● **Work to complete**:
Line by line, copy the records below exactly and leave the pictures out.

(Extracted data entries)
○ ○ ○ ○ ○

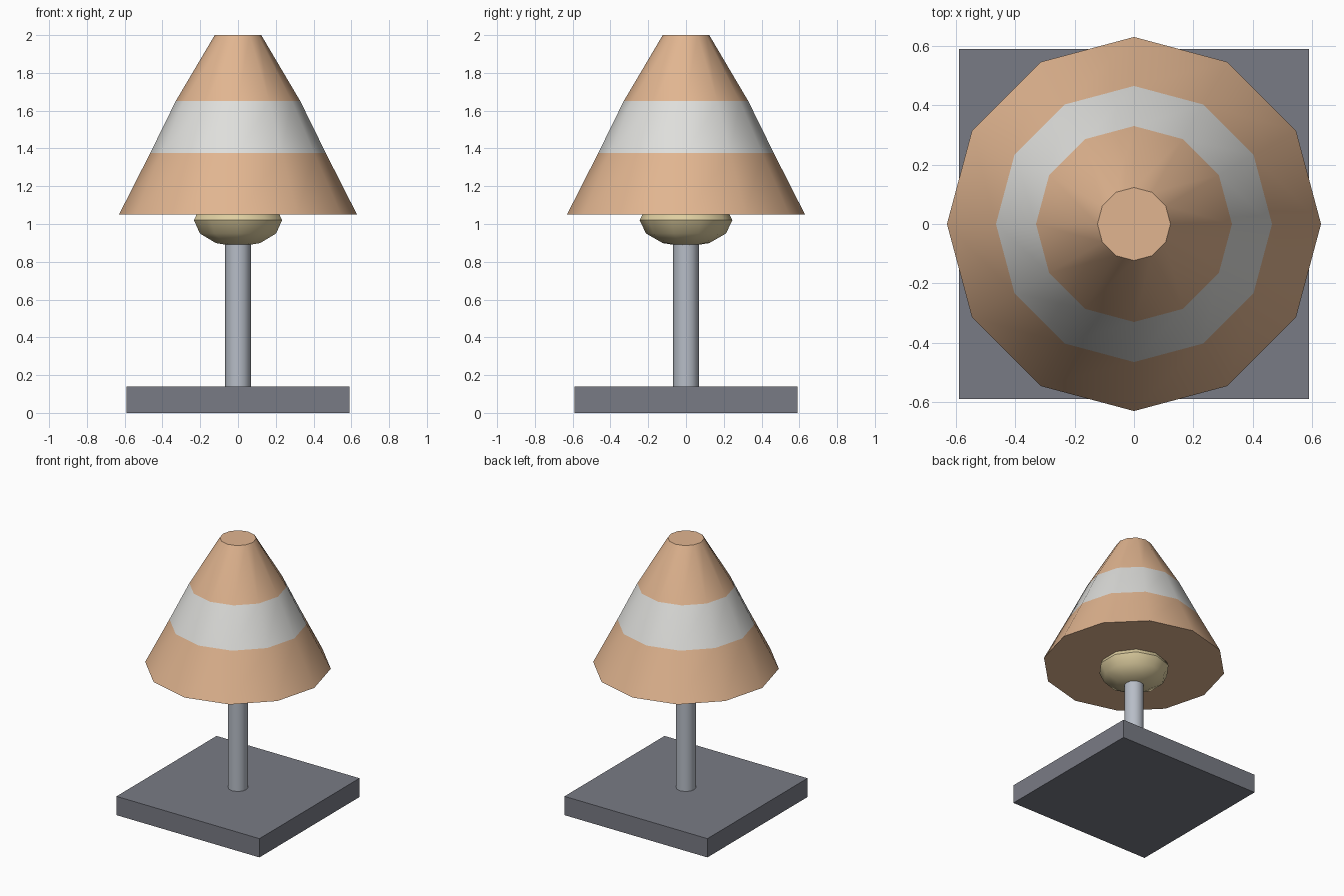
import bpy, bmesh
from math import sin, cos, pi, radians

cube = bpy.data.objects.get("Cube")
if cube:
    bpy.data.objects.remove(cube, do_unlink=True)


def material(name, r, g, b):
    """Flat material from an sRGB colour in 0..255."""
    lin = [((c / 255 + 0.055) / 1.055) ** 2.4 for c in (r, g, b)] + [1]
    m = bpy.data.materials.new(name)
    m.use_nodes = True
    m.diffuse_color = lin
    m.node_tree.nodes["Principled BSDF"].inputs["Base Color"].default_value = lin
    return m


peach = material("peach shade", 225, 181, 144)
white = material("white band", 222, 222, 219)
cream = material("cream bulb", 222, 206, 160)
steel = material("light steel", 183, 189, 199)
slate = material("slate grey", 121, 123, 133)


def finish(name, bm, mats, smooth=True):
    bmesh.ops.recalc_face_normals(bm, faces=bm.faces)
    mesh = bpy.data.meshes.new(name)
    bm.to_mesh(mesh)
    bm.free()
    for m in mats:
        mesh.materials.append(m)
    obj = bpy.data.objects.new(name, mesh)
    bpy.context.collection.objects.link(obj)
    if smooth:
        bpy.ops.object.select_all(action="DESELECT")
        obj.select_set(True)
        bpy.context.view_layer.objects.active = obj
        bpy.ops.object.shade_smooth_by_angle(angle=radians(45))
    return obj


def lathe(name, profile, sides, mats, band=None):
    """Closed solid of revolution; profile is (radius, z) from bottom to top."""
    bm = bmesh.new()
    rings = [[bm.verts.new((r * cos(2 * pi * i / sides), r * sin(2 * pi * i / sides), z))
              for i in range(sides)] for r, z in profile]
    for k, (low, high) in enumerate(zip(rings, rings[1:])):
        for i in range(sides):
            j = (i + 1) % sides
            face = bm.faces.new((low[i], low[j], high[j], high[i]))
            face.material_index = int(k == band)
    bm.faces.new(rings[0][::-1])
    bm.faces.new(rings[-1])
    bmesh.ops.remove_doubles(bm, verts=bm.verts, dist=1e-5)
    return finish(name, bm, mats)


# Square base slab
bm = bmesh.new()
bmesh.ops.create_cube(bm, size=1)
bmesh.ops.scale(bm, vec=(1.18, 1.18, 0.14), verts=bm.verts)
bmesh.ops.translate(bm, vec=(0, 0, 0.07), verts=bm.verts)
finish("base", bm, [slate], smooth=False)

# Post
lathe("post", [(0.068, 0.13), (0.068, 0.95)], 12, [steel])

# Flattened bulb
bm = bmesh.new()
bmesh.ops.create_uvsphere(bm, u_segments=10, v_segments=6, radius=1)
bmesh.ops.scale(bm, vec=(0.245, 0.245, 0.14), verts=bm.verts)
bmesh.ops.translate(bm, vec=(0, 0, 1.02), verts=bm.verts)
finish("bulb", bm, [cream])

# Conical shade with a pale band round the middle
lathe("shade", [(0.63, 1.05), (0.465, 1.375), (0.33, 1.65), (0.123, 2.0)],
      12, [peach, white], band=1)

○ ○ ○ ○ ○

● **Problem solution**:
import bpy, bmesh
from math import sin, cos, pi, radians

cube = bpy.data.objects.get("Cube")
if cube:
    bpy.data.objects.remove(cube, do_unlink=True)


def material(name, r, g, b):
    """Flat material from an sRGB colour in 0..255."""
    lin = [((c / 255 + 0.055) / 1.055) ** 2.4 for c in (r, g, b)] + [1]
    m = bpy.data.materials.new(name)
    m.use_nodes = True
    m.diffuse_color = lin
    m.node_tree.nodes["Principled BSDF"].inputs["Base Color"].default_value = lin
    return m


peach = material("peach shade", 225, 181, 144)
white = material("white band", 222, 222, 219)
cream = material("cream bulb", 222, 206, 160)
steel = material("light steel", 183, 189, 199)
slate = material("slate grey", 121, 123, 133)


def finish(name, bm, mats, smooth=True):
    bmesh.ops.recalc_face_normals(bm, faces=bm.faces)
    mesh = bpy.data.meshes.new(name)
    bm.to_mesh(mesh)
    bm.free()
    for m in mats:
        mesh.materials.append(m)
    obj = bpy.data.objects.new(name, mesh)
    bpy.context.collection.objects.link(obj)
    if smooth:
        bpy.ops.object.select_all(action="DESELECT")
        obj.select_set(True)
        bpy.context.view_layer.objects.active = obj
        bpy.ops.object.shade_smooth_by_angle(angle=radians(45))
    return obj


def lathe(name, profile, sides, mats, band=None):
    """Closed solid of revolution; profile is (radius, z) from bottom to top."""
    bm = bmesh.new()
    rings = [[bm.verts.new((r * cos(2 * pi * i / sides), r * sin(2 * pi * i / sides), z))
              for i in range(sides)] for r, z in profile]
    for k, (low, high) in enumerate(zip(rings, rings[1:])):
        for i in range(sides):
            j = (i + 1) % sides
            face = bm.faces.new((low[i], low[j], high[j], high[i]))
            face.material_index = int(k == band)
    bm.faces.new(rings[0][::-1])
    bm.faces.new(rings[-1])
    bmesh.ops.remove_doubles(bm, verts=bm.verts, dist=1e-5)
    return finish(name, bm, mats)


# Square base slab
bm = bmesh.new()
bmesh.ops.create_cube(bm, size=1)
bmesh.ops.scale(bm, vec=(1.18, 1.18, 0.14), verts=bm.verts)
bmesh.ops.translate(bm, vec=(0, 0, 0.07), verts=bm.verts)
finish("base", bm, [slate], smooth=False)

# Post
lathe("post", [(0.068, 0.13), (0.068, 0.95)], 12, [steel])

# Flattened bulb
bm = bmesh.new()
bmesh.ops.create_uvsphere(bm, u_segments=10, v_segments=6, radius=1)
bmesh.ops.scale(bm, vec=(0.245, 0.245, 0.14), verts=bm.verts)
bmesh.ops.translate(bm, vec=(0, 0, 1.02), verts=bm.verts)
finish("bulb", bm, [cream])

# Conical shade with a pale band round the middle
lathe("shade", [(0.63, 1.05), (0.465, 1.375), (0.33, 1.65), (0.123, 2.0)],
      12, [peach, white], band=1)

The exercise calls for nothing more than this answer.